And this brings us back full circle: I worry that this foulness will be met with no small degree of mirroring on the other side. Outraged Dems and NeverTrumpers, especially in the media, will persist in their loose talk of fascism and fret about coups being readied. Part of that will be muscle memory honed throughout the fat Trump years, which were, after all, terrific for business. Part of it will be a genuinely-felt pragmatic justification: the threat from Trump is vast, they'll say, and motivating a response is our duty. And part of it will be laziness and vanity: instead of wondering why it is that their policy platform not only failed to flip the Senate but also completely shredded their majority in the House, these people will fixate on how evil the other side is—especially with Trump out of power but not out of sight. That last one is key. As Samuel Moyn recently noted, Trump has completely colonized his opponents' imaginations. The sole source of his strength is that he compels his enemies to mirror him, dragging them down into the kind of ugly fights at which he is peerless.

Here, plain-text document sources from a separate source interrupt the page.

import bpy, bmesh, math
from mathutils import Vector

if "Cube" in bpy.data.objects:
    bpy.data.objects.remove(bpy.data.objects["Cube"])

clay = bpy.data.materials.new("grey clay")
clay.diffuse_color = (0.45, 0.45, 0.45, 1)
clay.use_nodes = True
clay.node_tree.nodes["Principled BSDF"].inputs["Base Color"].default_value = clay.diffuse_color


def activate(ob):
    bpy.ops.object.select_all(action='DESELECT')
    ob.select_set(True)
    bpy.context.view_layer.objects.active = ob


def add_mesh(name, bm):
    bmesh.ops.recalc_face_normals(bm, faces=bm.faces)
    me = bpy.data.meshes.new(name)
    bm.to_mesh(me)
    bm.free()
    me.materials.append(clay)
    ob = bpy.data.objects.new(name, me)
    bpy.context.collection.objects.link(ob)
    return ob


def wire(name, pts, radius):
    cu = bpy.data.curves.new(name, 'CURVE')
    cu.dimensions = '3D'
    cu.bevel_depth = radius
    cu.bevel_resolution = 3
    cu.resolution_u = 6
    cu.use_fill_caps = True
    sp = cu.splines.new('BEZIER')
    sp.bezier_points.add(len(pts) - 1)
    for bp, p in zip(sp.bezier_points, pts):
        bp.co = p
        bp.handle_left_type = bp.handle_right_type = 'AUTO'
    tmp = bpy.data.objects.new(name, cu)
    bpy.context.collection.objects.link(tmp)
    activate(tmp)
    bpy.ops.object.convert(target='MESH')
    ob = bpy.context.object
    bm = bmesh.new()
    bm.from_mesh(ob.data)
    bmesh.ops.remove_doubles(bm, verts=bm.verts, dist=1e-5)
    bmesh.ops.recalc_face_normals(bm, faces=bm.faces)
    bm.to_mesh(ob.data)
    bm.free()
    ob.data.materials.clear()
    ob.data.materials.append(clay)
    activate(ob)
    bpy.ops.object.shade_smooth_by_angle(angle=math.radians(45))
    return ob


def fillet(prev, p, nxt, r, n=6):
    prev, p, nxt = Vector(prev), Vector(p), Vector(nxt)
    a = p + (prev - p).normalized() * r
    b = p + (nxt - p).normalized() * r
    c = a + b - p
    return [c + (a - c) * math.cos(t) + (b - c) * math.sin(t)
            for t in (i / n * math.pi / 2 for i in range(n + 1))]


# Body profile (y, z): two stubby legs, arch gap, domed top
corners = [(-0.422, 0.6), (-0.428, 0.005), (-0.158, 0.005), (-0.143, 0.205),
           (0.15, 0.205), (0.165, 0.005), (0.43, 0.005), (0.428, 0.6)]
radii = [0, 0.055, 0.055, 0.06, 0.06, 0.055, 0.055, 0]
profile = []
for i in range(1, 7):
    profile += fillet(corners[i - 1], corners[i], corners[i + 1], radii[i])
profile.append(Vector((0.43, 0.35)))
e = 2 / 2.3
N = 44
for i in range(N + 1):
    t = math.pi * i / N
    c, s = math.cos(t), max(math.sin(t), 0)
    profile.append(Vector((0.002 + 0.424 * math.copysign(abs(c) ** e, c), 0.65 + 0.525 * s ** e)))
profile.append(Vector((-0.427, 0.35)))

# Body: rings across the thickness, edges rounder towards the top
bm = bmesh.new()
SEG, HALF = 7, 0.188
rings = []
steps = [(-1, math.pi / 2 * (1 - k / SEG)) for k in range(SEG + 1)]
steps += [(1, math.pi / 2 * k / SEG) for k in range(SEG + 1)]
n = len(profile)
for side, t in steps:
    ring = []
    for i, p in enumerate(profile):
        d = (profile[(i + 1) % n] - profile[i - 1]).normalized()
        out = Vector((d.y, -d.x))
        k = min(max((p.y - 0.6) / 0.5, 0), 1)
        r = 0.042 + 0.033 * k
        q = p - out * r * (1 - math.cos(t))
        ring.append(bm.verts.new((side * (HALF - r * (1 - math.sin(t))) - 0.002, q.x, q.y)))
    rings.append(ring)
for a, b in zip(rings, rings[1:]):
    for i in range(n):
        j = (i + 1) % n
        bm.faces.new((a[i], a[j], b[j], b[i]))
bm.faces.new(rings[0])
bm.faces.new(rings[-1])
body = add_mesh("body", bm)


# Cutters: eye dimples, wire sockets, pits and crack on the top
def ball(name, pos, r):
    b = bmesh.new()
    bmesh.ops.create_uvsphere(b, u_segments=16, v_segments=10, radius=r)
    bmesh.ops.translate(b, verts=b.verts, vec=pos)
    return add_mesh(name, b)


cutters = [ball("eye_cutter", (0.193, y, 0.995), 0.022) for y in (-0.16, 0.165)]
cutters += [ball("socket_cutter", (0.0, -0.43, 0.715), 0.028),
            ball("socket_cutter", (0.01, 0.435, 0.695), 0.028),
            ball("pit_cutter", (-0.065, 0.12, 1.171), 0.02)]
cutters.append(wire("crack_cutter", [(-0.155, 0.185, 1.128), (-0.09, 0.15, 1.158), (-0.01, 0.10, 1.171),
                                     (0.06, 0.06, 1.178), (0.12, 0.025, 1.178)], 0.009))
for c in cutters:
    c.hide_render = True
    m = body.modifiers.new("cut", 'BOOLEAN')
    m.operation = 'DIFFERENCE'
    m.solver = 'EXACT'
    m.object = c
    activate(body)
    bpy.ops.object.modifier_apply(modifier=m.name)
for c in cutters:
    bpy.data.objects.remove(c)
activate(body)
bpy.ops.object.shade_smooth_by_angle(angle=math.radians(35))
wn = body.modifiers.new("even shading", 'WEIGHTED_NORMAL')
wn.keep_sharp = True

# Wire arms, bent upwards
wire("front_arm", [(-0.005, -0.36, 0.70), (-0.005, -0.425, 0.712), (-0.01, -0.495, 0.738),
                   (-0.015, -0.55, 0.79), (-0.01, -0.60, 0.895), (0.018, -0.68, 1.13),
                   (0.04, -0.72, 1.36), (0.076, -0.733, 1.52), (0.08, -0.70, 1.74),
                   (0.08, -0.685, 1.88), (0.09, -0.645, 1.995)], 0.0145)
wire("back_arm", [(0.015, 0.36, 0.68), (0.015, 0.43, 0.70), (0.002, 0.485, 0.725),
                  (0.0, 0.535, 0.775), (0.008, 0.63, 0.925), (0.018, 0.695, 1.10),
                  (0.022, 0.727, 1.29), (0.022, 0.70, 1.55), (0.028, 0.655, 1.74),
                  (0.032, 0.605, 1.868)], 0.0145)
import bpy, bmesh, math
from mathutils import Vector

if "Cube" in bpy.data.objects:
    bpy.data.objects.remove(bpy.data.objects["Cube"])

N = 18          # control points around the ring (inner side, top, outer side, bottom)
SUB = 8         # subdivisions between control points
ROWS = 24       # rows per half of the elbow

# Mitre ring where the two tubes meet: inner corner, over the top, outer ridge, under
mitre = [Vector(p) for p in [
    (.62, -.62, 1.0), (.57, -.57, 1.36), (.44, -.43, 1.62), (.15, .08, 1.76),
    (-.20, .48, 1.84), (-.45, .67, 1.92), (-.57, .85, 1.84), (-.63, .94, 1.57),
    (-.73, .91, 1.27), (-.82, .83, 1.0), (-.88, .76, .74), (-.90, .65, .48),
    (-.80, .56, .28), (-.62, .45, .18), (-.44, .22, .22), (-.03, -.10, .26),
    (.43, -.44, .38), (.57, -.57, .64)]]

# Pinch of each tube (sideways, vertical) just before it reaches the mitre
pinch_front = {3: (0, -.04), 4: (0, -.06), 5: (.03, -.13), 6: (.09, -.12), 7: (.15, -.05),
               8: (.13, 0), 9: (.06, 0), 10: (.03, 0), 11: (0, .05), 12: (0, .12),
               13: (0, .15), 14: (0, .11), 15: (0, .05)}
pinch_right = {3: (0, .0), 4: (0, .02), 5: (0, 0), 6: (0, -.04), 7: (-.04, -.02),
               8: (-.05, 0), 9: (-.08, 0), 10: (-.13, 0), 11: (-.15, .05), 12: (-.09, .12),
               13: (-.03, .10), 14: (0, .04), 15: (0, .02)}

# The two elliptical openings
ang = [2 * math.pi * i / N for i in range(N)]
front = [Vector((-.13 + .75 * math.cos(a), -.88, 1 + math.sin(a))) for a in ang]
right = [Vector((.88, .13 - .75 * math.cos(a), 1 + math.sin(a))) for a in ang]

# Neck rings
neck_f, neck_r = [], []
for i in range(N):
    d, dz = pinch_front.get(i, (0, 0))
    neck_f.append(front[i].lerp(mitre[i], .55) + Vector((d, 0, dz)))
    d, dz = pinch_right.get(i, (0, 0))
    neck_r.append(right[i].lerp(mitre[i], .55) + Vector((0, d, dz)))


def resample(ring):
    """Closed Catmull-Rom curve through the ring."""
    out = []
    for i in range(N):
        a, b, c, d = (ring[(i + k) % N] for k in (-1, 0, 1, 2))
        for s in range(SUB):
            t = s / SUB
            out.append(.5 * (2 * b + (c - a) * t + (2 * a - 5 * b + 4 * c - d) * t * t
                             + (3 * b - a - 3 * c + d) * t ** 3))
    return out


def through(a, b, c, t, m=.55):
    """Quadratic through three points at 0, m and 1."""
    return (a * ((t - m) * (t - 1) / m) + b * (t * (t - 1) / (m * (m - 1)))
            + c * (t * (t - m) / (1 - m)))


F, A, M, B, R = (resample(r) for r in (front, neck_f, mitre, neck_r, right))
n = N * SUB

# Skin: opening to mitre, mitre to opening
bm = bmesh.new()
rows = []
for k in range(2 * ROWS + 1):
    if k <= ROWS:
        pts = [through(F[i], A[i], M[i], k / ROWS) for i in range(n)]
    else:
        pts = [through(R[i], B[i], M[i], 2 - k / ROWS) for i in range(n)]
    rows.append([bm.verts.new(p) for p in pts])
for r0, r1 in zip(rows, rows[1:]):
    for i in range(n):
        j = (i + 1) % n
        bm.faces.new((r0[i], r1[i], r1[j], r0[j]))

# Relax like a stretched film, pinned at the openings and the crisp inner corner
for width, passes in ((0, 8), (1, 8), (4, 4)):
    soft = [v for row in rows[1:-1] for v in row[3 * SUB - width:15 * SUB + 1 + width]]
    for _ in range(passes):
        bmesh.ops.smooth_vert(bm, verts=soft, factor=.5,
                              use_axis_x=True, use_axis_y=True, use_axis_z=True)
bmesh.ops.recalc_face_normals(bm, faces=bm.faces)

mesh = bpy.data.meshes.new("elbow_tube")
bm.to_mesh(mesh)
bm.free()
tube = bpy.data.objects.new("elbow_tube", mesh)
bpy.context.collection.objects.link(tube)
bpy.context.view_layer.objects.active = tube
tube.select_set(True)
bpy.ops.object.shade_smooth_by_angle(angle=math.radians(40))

But wait a second, you might say. Doesn’t it matter that all this started with Pat Buchanan? Doesn’t it matter that Trump was a birther, and is now the fountainhead of an even more pernicious lie that is likely to befoul American politics for the foreseeable future? Isn’t it a fact that the Republican Party bears the bulk of the blame?
Well, so what if I agreed? Do you feel better now?
You shouldn’t, for two reasons. First, it doesn’t matter who is worse or who started it. We live in a democracy, and if roughly half the country really is “to blame” for something, we are all going to have to live with the consequences. If we want to remain a democracy, that is; you simply can't wish these people away. And second, your righteousness is not just useless, it’s as much an accelerant as Trump’s toxicity. Not only will you never out-Trump Trump, you feel so justified that you don't see how your attitude only deepens the divide and wrecks things more. Indeed, glib and moralizing invocations of fascism underscore just how badly people understand their history. All Germans undermined democracy in Weimar. There were no heroes. It's only after democracy was good and destroyed that Hitler was able to waltz in.
Luckily, Joe Biden does not appear to be falling into any of these traps. His transition planning is proceeding with the self-assurance that comes from knowing that Trump's conspiracy theory is especially poorly grounded in fact. He mocks and dismisses Trump's froth rather than dignifying it with breathless coup language. And in doing so, he is placing a bet on the common sense of the majority of American voters—on the belief that our system, while perhaps flawed, still works pretty well on balance. There are no calls to vigilance, no demonization. Just a calm claim to leadership.
I'd like to think it’s a smart bet, and that it will redound to Biden's benefit. But I say this as much out of hope as out of conviction that there is no alternative path that leads to good outcomes. What the #Resistance is trying to do, in any case, is dangerously counterproductive. Extremism in (the imagined) defense of democracy is no virtue.